"This law will be a life-saver not only for families who live in New York, but also for families all around the nation who work for New York-based companies, said Bob Wright, co-founder of Autism Speaks.
We applaud Governor Cuomo for standing with the families of New York, Wright said. Another leader might have stepped aside, and said that it was not worth the effort to end the discrimination we have lived with for so long. But Governor Cuomo stepped forward to work with Assemblymember Joe Morelle and Senator Chuck Fuschillo. We owe them all a debt of deep gratitude.
A fiscal analysis conducted for Autism Speaks found the legislation would save New York state taxpayers $13 million over six years by reducing Medicaid, early intervention, special education and OPWDD costs.
Senator Fuschillo said, "This law will be a giant step forward towards helping families with autism get the care they need. No longer will these families be forced to spend tens of thousands of dollars each year paying for autism treatments and therapies which their insurance companies refuse to cover. Finally, they will have exactly what they deserve; access to treatment coverage just like any other condition and protection from being denied services solely because of an autism diagnosis. I am pleased that we were able to work together to make this a reality."

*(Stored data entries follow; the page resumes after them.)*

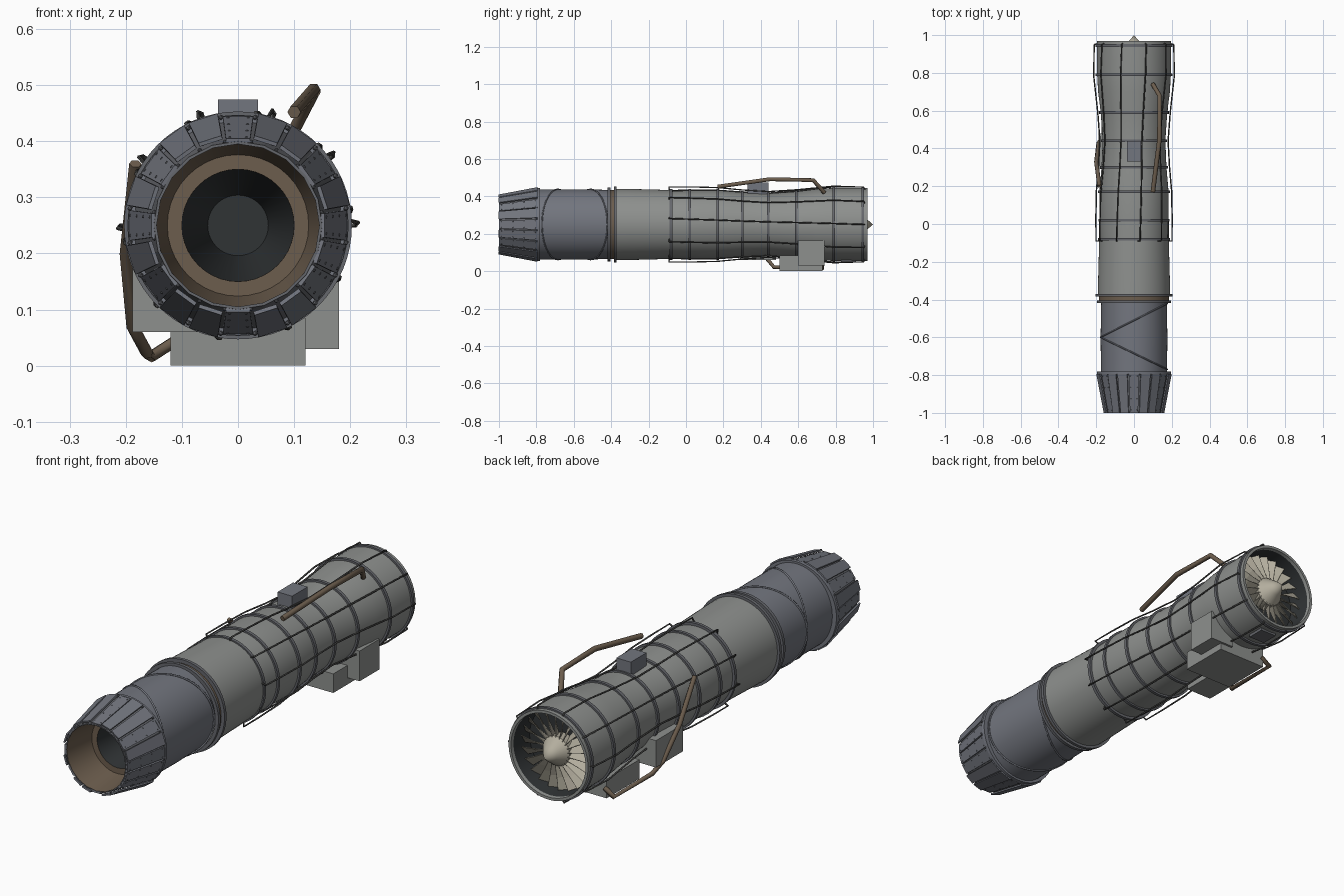
import bpy, bmesh, math
from math import sin, cos, radians, pi

if "Cube" in bpy.data.objects:
    bpy.data.objects.remove(bpy.data.objects["Cube"])

CZ = 0.25  # height of the engine axis


def mat(name, r, g, b):
    m = bpy.data.materials.new(name)
    m.diffuse_color = (r, g, b, 1)
    m.use_nodes = True
    m.node_tree.nodes["Principled BSDF"].inputs["Base Color"].default_value = m.diffuse_color
    return m


CASE = mat("case_grey", .27, .28, .27)
DARK = mat("flange_grey", .13, .135, .15)
STEEL = mat("blue_steel", .17, .18, .21)
BROWN = mat("heat_brown", .15, .11, .075)
BLACK = mat("shadow", .03, .034, .036)
BLADE = mat("blade_tan", .45, .42, .34)
WIRE = mat("wire", .06, .06, .058)


def finish(name, bm, m, angle=30):
    me = bpy.data.meshes.new(name)
    bmesh.ops.recalc_face_normals(bm, faces=bm.faces)
    bm.to_mesh(me)
    bm.free()
    me.materials.append(m)
    if angle:
        me.shade_smooth()
        me.set_sharp_from_angle(angle=radians(angle))
    ob = bpy.data.objects.new(name, me)
    bpy.context.collection.objects.link(ob)
    return ob


def polar(r, a, y, sx=1):
    return (r * cos(a) * sx, y, CZ + r * sin(a))


def lathe(name, prof, m, n=64, phase=0, closed=False, angle=30, sx=1):
    """Revolve (y, r) points about the engine axis."""
    bm = bmesh.new()
    rows = []
    for y, r in prof:
        if r == 0:
            rows.append([bm.verts.new((0, y, CZ))] * n)
        else:
            rows.append([bm.verts.new(polar(r, phase + 2 * pi * i / n, y, sx)) for i in range(n)])
    pairs = list(zip(rows, rows[1:])) + ([(rows[-1], rows[0])] if closed else [])
    for a, b in pairs:
        for i in range(n):
            j = (i + 1) % n
            bm.faces.new(list(dict.fromkeys((a[i], a[j], b[j], b[i]))))
    return finish(name, bm, m, angle)


def ring(name, y, r, w=.014, h=.016, m=DARK):
    return lathe(name, [(y - w / 2, r - h), (y - w / 2, r), (y + w / 2, r), (y + w / 2, r - h)], m, closed=True)


def tube(name, pts, rad, m, cyclic=False, res=1):
    cu = bpy.data.curves.new(name, 'CURVE')
    cu.dimensions = '3D'
    cu.bevel_depth = rad
    cu.bevel_resolution = res
    cu.use_fill_caps = True
    sp = cu.splines.new('POLY')
    sp.points.add(len(pts) - 1)
    for p, c in zip(sp.points, pts):
        p.co = (*c, 1)
    sp.use_cyclic_u = cyclic
    cu.materials.append(m)
    ob = bpy.data.objects.new(name, cu)
    bpy.context.collection.objects.link(ob)
    bpy.ops.object.select_all(action='DESELECT')
    ob.select_set(True)
    bpy.context.view_layer.objects.active = ob
    bpy.ops.object.convert(target='MESH')
    return ob


def box(name, lo, hi, m):
    bm = bmesh.new()
    bmesh.ops.create_cube(bm, size=1)
    for v in bm.verts:
        v.co = [(a + b) / 2 + c * (b - a) for a, b, c in zip(lo, hi, v.co)]
    return finish(name, bm, m, 0)


# waisted front casing with inlet lip, and rear casing
lathe("front_casing", [(-.08, .178), (.02, .182), (.17, .183), (.3, .172), (.44, .166), (.59, .176),
                       (.70, .19), (.79, .195), (.97, .196), (.97, .184), (.955, .182)], CASE)
lathe("rear_casing", [(-.375, .17), (-.375, .191), (-.30, .19), (-.08, .184), (-.08, .165)], CASE)
lathe("inlet_liner", [(.965, .184), (.87, .176), (.85, .176), (.85, 0)], BLACK)

# bolted flange rings
for y, r in [(-.08, .190), (.02, .189), (.17, .191), (.3, .180), (.44, .174), (.59, .184),
             (.79, .203), (.945, .203), (-.378, .203), (-.412, .197)]:
    ring("flange", y, r)
lathe("brown_joint", [(-.41, .185), (-.38, .185)], BROWN)

# fan: blades and spinner
lathe("spinner", [(.86, .062), (.915, .066), (.96, .034), (1.0, 0)], BLADE, n=32)
bm = bmesh.new()
for k in range(22):
    a = 2 * pi * k / 22
    vs = []
    for r, w, dy in ((.055, .010, .026), (.12, .014, .02), (.176, .02, .014)):
        for s in (-1, 1):
            vs.append(bm.verts.new(polar(r, a + s * w / r, .895 + s * dy)))
    for i in (0, 2):
        bm.faces.new((vs[i], vs[i + 1], vs[i + 3], vs[i + 2]))
fan = finish("fan_blades", bm, BLADE, 0)
sol = fan.modifiers.new("thickness", 'SOLIDIFY')
sol.thickness = .003
sol.offset = 0

# swivel duct, slightly narrow in x, with two slanted bearing rings
lathe("swivel_duct", [(-.79, .187), (-.70, .187), (-.60, .188), (-.41, .185)], STEEL, sx=.94)
for y0, k in ((-.685, -.085), (-.51, .09)):
    tube("bearing_ring", [(.177 * cos(t), y0 + k * cos(t), CZ + .188 * sin(t))
                          for t in [2 * pi * i / 64 for i in range(64)]], .004, STEEL, True)

# nozzle: faceted seal cone, twenty petals, rivets
N = 20
ring("nozzle_flange", -.787, .196, .014, .03, STEEL)
lathe("nozzle_seals", [(-.785, .189), (-1, .150), (-1, .145)], DARK, n=N, phase=0, angle=0)
bm = bmesh.new()
for k in range(N):
    a = 2 * pi * k / N
    h = pi / N * .88
    q = [polar(r, a + s * h, y) for s, y, r in
         ((-1, -.793, .196), (1, -.793, .196), (1, -1, .156), (-1, -1, .156))]
    bm.faces.new([bm.verts.new(c) for c in q])
petals = finish("nozzle_petals", bm, STEEL, 0)
sol = petals.modifiers.new("thickness", 'SOLIDIFY')
sol.thickness = .007
sol.offset = -1

bm = bmesh.new()
for k in range(N):
    for off in (-.6, .6):
        a = 2 * pi * k / N + off * pi / N
        for t in (.06, .35, .64, .93):
            y, r = -.793 - .207 * t, .1945 - .04 * t
            v = bmesh.ops.create_icosphere(bm, subdivisions=1, radius=.003)["verts"]
            bmesh.ops.translate(bm, verts=v, vec=polar(r, a, y))
    # bolt on the flange edge
    v = bmesh.ops.create_icosphere(bm, subdivisions=1, radius=.005)["verts"]
    bmesh.ops.translate(bm, verts=v, vec=polar(.195, 2 * pi * (k + .5) / N, -.797))
    v = bmesh.ops.create_icosphere(bm, subdivisions=1, radius=.004)["verts"]
    bmesh.ops.translate(bm, verts=v, vec=polar(.151, 2 * pi * (k + .5) / N, -.995))
finish("nozzle_rivets", bm, DARK, 0)

# nozzle interior
lathe("nozzle_liner", [(-1, .146), (-.85, .126), (-.85, .10)], BROWN, n=40)
lathe("exhaust_tunnel", [(-.85, .101), (-.5, .054), (-.5, 0)], BLACK, n=40)

# ten wires following the casing with a slight twist
path = [(-.09, .204), (.02, .204), (.17, .201), (.3, .189), (.44, .181), (.59, .192), (.79, .214), (.95, .21)]
for k in range(10):
    base = radians(72 + 36 * k)
    pts = [polar(r, base + radians(9) * (.95 - y) / 1.04, y) for y, r in path]
    pts.insert(0, polar(.186, base + radians(11), -.09))
    pts.append(polar(.197, base, .955))
    tube("casing_wire", pts, .0038, WIRE)

# brown fluid pipes
tube("upper_pipe", [(.10, .17, .452), (.135, .45, .492), (.135, .68, .487), (.10, .74, .42)], .012, BROWN)
tube("lower_pipe", [(-.183, .2, .36), (-.2, .33, .2), (-.188, .43, .07), (-.162, .47, .022),
                    (-.155, .73, .016), (-.11, .73, .045)], .011, BROWN)

# accessory boxes
box("gearbox", (-.12, .5, 0), (.12, .73, .085), CASE)
box("right_accessory", (.06, .6, .03), (.18, .74, .165), CASE)
box("left_accessory", (-.188, .29, .06), (-.06, .48, .18), CASE)
box("top_control_box", (-.036, .33, .40), (.036, .44, .474), STEEL)
box("belly_panel", (-.04, .83, .046), (.04, .91, .07), DARK)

Assemblymember Morelle said, "With this agreement, we achieve a genuine milestone for those affected by autism while at the same time recognizing the need to control new costs created by insurance mandates. For far too long, families with a child on the autism spectrum have faced financial and emotional uncertainty because proven treatments and therapies were not covered under their policies. Today, some of that uncertainty has been removed. I am deeply grateful to the governor and to my colleagues in the legislature for their partnership in this effort."
New York is one of 24 states that do not require private insurance companies to cover even essential autism treatments and services. As a result, families paying thousands of dollars a year for health insurance receive no benefits in return for autism-related expenses, forcing them to pay as much as they can out-of-pocket for services that can cost upwards of $50,000 per year. In the process, many risk their homes and the educations of their unaffected children essentially mortgaging their entire futures.
Every state surrounding New York Connecticut, New Jersey, Pennsylvania, Massachusetts, and Vermont has enacted autism insurance reform legislation. So far in 2011, bills have been signed into law in Arkansas, Virginia and West Virginia, and a similar reform measure won legislative approval in Rhode Island this week. Rhode Island is the only other Northeast state yet to enact reform.